Material for the task:
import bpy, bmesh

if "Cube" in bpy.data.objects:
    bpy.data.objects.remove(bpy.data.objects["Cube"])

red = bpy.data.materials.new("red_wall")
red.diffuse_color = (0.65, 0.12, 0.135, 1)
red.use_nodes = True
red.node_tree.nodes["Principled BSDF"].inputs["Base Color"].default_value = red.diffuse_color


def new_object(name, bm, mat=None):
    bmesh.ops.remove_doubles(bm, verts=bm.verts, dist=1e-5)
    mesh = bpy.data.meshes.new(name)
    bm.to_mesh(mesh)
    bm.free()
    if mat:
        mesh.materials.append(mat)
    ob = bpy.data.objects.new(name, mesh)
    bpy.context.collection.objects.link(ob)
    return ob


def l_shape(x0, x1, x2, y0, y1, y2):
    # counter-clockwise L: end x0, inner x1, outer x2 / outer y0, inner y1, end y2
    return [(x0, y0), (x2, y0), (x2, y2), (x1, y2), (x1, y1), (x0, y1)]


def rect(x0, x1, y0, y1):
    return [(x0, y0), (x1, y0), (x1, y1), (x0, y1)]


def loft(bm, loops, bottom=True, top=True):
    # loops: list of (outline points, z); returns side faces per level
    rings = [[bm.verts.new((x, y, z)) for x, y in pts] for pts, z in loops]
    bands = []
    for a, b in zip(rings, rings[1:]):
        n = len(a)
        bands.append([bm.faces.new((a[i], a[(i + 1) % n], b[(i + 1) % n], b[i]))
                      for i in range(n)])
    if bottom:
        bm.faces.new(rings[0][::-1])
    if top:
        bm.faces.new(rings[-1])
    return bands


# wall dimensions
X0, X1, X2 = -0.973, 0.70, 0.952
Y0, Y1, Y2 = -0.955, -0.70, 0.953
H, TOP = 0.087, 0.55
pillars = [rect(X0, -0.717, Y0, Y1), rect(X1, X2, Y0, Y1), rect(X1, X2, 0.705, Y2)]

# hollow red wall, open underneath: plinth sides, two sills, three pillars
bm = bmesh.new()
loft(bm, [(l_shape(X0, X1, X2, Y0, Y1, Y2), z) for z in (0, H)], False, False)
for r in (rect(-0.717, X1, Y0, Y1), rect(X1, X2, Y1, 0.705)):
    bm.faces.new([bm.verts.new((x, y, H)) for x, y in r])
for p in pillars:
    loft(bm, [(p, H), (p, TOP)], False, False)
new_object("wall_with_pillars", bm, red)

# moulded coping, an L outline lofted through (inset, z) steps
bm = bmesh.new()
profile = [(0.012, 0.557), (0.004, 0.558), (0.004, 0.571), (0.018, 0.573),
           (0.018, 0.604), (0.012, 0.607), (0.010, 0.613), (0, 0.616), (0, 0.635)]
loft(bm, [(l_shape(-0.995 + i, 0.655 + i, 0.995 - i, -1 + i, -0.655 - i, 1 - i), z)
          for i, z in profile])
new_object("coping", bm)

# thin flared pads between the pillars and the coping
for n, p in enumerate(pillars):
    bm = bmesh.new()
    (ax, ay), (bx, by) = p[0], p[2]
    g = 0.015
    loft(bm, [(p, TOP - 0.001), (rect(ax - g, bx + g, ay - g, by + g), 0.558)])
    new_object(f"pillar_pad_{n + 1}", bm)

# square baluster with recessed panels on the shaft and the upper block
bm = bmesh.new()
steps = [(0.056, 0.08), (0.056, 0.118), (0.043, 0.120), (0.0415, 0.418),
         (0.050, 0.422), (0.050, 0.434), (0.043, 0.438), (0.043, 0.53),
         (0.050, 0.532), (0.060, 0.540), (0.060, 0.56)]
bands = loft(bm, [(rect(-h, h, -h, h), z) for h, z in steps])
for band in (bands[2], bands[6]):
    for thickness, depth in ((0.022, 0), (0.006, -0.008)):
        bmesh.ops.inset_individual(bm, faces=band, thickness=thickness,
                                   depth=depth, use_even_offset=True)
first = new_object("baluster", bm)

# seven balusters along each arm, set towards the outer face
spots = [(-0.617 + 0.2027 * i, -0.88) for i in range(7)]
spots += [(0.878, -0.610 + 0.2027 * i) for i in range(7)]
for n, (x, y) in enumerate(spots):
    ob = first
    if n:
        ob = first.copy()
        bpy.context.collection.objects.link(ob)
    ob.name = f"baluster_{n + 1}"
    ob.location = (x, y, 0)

==

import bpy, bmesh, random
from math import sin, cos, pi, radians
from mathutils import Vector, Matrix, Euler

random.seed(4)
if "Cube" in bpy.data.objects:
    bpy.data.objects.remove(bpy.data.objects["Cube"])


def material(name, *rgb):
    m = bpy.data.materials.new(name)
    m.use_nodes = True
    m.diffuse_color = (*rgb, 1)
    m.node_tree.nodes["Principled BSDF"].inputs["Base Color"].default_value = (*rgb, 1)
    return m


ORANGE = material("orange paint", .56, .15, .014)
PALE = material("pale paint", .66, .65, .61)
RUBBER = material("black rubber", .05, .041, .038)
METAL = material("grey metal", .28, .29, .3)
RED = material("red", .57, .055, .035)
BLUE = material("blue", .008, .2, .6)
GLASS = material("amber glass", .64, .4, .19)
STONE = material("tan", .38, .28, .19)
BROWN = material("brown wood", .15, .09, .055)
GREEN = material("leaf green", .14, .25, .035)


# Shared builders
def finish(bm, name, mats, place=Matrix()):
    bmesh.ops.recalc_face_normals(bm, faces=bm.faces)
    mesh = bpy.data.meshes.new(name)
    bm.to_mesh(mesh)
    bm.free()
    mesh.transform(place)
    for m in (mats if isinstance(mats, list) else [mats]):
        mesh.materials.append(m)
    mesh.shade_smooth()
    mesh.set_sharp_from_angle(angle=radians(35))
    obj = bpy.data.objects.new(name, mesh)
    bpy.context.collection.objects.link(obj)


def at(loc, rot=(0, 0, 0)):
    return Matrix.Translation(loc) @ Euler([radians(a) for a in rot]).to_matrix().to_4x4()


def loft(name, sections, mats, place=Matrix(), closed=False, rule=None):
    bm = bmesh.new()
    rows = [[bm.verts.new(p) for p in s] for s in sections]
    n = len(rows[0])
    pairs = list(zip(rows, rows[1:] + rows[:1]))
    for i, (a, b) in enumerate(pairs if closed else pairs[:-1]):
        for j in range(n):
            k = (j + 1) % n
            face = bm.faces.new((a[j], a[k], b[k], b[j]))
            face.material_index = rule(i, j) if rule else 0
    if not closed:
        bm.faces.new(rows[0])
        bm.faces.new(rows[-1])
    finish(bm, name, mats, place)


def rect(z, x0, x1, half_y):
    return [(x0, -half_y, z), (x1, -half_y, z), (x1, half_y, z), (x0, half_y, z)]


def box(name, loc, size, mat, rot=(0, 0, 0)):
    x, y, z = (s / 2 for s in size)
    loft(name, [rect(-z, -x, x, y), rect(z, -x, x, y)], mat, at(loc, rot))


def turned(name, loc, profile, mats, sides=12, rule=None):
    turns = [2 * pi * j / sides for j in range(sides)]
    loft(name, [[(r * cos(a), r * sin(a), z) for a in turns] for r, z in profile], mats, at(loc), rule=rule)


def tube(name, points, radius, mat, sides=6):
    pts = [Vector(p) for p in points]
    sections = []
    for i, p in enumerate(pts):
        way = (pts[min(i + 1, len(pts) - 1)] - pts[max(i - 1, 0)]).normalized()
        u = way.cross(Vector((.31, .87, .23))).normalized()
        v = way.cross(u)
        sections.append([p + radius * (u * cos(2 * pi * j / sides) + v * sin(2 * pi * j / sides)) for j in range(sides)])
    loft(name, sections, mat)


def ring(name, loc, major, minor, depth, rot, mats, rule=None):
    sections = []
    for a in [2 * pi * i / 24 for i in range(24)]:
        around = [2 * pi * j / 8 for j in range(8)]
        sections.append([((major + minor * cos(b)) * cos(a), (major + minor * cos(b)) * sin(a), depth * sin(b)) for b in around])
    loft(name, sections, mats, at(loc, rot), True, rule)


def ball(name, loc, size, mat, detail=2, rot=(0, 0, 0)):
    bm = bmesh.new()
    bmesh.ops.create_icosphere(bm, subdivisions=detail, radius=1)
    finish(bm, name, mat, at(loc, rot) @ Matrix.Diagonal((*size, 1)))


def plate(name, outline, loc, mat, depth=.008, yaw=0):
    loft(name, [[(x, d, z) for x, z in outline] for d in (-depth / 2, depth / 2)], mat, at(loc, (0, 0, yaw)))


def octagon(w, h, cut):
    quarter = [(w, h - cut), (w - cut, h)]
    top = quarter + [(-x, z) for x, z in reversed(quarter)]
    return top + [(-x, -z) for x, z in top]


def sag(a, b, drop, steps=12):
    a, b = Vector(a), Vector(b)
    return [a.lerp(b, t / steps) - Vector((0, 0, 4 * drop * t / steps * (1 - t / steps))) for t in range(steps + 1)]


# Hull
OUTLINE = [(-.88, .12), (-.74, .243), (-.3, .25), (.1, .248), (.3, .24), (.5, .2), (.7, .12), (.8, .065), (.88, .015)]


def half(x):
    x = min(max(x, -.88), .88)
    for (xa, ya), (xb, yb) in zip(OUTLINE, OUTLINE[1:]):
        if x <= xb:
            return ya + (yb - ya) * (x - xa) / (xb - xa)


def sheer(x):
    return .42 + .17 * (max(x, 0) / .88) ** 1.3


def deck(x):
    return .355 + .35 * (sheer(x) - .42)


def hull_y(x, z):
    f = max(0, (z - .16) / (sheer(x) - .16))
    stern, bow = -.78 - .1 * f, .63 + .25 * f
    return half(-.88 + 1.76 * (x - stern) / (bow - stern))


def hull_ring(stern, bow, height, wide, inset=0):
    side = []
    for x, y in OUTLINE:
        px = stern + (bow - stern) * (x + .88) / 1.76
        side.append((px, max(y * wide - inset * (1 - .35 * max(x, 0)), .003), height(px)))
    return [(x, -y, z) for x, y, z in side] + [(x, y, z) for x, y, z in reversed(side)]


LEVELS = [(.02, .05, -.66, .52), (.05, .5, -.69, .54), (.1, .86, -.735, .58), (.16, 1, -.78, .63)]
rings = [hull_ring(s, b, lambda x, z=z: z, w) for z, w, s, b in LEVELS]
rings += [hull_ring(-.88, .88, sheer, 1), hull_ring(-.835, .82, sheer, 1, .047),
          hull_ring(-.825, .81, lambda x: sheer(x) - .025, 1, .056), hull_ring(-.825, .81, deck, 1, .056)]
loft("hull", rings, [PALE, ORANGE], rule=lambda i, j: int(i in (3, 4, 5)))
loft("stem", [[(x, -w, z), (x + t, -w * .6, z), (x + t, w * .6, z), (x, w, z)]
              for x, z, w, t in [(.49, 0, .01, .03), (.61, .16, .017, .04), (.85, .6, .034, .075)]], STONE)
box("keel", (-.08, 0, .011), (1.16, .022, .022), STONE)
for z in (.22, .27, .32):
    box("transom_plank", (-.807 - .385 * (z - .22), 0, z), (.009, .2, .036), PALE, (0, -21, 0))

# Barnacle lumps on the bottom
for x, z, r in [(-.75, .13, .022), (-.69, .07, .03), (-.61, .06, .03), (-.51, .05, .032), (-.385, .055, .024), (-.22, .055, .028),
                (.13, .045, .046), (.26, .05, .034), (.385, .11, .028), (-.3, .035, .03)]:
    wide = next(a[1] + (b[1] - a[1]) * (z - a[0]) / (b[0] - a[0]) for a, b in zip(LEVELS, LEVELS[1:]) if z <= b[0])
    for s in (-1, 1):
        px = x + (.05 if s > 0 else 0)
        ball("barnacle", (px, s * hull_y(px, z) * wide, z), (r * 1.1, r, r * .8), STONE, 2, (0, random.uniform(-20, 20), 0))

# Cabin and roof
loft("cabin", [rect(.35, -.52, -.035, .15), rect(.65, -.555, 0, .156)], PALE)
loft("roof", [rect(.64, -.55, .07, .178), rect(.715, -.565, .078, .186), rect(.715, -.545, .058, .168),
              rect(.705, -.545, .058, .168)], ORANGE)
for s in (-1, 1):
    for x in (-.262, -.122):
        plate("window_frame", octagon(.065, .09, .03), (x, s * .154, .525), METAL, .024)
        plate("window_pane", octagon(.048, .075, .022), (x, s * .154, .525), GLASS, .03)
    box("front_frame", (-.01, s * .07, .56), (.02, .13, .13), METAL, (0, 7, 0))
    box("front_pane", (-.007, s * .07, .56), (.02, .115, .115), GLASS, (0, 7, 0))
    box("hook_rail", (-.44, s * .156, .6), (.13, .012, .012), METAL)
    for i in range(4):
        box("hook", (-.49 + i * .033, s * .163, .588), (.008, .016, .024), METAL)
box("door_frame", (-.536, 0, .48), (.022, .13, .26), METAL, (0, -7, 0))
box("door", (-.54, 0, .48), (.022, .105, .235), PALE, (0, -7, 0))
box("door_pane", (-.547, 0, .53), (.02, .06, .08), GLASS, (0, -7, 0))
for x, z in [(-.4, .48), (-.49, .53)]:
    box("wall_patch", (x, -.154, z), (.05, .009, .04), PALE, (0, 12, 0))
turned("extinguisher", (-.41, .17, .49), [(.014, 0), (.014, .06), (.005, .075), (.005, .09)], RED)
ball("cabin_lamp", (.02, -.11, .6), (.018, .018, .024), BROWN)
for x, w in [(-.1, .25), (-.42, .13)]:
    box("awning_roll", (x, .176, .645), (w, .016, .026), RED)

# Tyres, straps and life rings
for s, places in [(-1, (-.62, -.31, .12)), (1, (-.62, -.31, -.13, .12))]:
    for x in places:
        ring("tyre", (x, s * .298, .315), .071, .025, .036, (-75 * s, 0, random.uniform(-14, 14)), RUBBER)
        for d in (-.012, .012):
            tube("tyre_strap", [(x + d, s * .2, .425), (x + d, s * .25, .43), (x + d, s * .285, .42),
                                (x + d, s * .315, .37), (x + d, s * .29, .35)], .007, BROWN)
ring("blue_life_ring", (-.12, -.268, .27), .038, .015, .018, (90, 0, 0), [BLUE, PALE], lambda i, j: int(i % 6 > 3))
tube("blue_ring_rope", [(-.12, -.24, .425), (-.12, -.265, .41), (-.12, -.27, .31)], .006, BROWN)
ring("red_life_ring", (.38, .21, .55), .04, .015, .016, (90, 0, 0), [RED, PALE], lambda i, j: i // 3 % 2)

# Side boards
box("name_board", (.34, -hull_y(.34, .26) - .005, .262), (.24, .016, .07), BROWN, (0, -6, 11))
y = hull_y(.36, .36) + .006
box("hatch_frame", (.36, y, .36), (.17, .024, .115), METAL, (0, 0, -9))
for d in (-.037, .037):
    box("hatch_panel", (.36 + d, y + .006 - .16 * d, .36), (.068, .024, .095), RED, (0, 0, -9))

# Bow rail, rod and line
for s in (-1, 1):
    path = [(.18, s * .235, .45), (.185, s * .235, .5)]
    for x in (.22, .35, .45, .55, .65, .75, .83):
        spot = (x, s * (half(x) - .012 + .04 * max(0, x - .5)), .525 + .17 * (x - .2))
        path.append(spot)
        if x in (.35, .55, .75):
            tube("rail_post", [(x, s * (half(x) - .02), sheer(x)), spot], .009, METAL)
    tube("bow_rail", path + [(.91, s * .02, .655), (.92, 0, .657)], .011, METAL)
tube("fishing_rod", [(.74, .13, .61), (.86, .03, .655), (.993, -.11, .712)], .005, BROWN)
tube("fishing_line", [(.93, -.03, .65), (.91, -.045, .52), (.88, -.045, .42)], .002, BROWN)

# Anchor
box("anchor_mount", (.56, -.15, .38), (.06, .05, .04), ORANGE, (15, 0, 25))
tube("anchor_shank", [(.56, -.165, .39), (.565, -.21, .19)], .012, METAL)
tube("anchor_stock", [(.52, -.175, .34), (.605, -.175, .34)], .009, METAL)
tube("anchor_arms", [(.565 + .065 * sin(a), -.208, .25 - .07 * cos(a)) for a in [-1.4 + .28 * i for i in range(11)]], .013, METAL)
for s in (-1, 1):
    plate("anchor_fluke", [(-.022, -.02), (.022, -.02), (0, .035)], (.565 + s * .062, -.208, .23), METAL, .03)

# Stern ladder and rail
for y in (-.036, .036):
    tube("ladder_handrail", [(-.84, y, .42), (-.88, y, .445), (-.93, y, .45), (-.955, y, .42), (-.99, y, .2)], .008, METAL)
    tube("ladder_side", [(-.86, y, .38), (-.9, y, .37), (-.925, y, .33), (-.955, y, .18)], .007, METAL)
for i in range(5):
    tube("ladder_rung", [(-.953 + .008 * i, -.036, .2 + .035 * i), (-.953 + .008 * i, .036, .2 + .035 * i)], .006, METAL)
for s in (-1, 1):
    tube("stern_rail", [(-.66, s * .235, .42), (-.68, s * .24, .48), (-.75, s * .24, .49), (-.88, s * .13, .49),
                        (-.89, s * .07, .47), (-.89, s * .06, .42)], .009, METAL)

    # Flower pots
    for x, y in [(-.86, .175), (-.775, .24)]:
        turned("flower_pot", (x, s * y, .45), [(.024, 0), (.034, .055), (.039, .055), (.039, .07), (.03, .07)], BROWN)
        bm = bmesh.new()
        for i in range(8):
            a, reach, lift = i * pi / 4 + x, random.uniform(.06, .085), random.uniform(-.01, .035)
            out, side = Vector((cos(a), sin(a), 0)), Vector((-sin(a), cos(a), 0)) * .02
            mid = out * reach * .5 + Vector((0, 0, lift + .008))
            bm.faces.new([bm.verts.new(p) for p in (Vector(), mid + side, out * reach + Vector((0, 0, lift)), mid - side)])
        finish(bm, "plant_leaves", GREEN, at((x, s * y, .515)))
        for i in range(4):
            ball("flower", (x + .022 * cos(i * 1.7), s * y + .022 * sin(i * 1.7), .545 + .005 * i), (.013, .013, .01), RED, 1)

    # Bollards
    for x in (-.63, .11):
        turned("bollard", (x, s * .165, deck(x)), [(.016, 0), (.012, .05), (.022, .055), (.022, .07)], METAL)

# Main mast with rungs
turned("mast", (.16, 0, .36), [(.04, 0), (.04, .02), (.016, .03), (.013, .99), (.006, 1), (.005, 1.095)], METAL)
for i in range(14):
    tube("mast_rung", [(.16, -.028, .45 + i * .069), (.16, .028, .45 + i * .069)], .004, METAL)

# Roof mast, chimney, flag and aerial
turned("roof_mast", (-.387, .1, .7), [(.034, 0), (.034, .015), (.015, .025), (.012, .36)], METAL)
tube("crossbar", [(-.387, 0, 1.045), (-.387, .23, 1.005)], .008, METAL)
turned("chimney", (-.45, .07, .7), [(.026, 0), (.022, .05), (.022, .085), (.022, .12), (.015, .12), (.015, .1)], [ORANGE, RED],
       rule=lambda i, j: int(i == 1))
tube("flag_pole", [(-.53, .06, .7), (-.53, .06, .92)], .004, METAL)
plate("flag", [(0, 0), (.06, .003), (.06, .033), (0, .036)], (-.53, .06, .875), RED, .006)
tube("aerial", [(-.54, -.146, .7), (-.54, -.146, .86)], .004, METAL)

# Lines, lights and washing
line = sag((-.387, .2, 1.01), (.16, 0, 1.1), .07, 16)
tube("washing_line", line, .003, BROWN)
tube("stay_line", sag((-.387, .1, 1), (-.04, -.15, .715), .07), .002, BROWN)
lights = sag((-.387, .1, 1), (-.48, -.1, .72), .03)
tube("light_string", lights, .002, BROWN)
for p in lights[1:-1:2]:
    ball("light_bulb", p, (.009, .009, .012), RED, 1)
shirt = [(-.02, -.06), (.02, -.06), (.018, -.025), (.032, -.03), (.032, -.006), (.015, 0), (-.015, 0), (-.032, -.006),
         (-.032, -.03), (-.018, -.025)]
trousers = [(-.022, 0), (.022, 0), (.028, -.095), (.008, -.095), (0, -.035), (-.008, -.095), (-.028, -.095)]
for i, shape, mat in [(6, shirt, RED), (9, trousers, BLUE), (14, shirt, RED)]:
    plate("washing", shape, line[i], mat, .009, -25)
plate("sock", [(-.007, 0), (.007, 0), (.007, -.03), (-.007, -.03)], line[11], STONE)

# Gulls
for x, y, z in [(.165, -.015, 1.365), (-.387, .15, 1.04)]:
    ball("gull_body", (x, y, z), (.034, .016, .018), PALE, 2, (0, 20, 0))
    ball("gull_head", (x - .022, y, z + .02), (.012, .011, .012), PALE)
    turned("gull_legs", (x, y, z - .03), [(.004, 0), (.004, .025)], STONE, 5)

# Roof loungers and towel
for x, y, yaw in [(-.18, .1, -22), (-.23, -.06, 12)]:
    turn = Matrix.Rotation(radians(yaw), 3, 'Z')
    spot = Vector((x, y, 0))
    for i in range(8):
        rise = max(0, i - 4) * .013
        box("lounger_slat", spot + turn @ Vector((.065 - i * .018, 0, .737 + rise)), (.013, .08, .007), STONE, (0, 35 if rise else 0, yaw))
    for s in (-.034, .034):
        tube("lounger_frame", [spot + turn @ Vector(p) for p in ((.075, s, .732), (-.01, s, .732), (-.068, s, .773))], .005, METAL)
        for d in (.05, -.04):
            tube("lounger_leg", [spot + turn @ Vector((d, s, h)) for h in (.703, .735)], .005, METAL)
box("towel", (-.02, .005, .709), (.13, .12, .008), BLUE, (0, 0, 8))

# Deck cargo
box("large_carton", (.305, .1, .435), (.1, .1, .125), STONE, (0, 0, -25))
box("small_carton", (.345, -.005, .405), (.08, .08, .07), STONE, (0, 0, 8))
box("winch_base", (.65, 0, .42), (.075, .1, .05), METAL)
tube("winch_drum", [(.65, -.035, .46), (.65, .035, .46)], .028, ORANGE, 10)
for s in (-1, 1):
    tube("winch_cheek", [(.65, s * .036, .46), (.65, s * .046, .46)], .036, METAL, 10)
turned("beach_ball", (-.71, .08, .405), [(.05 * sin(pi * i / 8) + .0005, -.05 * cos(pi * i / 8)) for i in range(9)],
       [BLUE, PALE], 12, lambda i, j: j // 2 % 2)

Instructions to follow: Nothing but a number should be given: how many lines in the records hold the word "data".

Result below: 10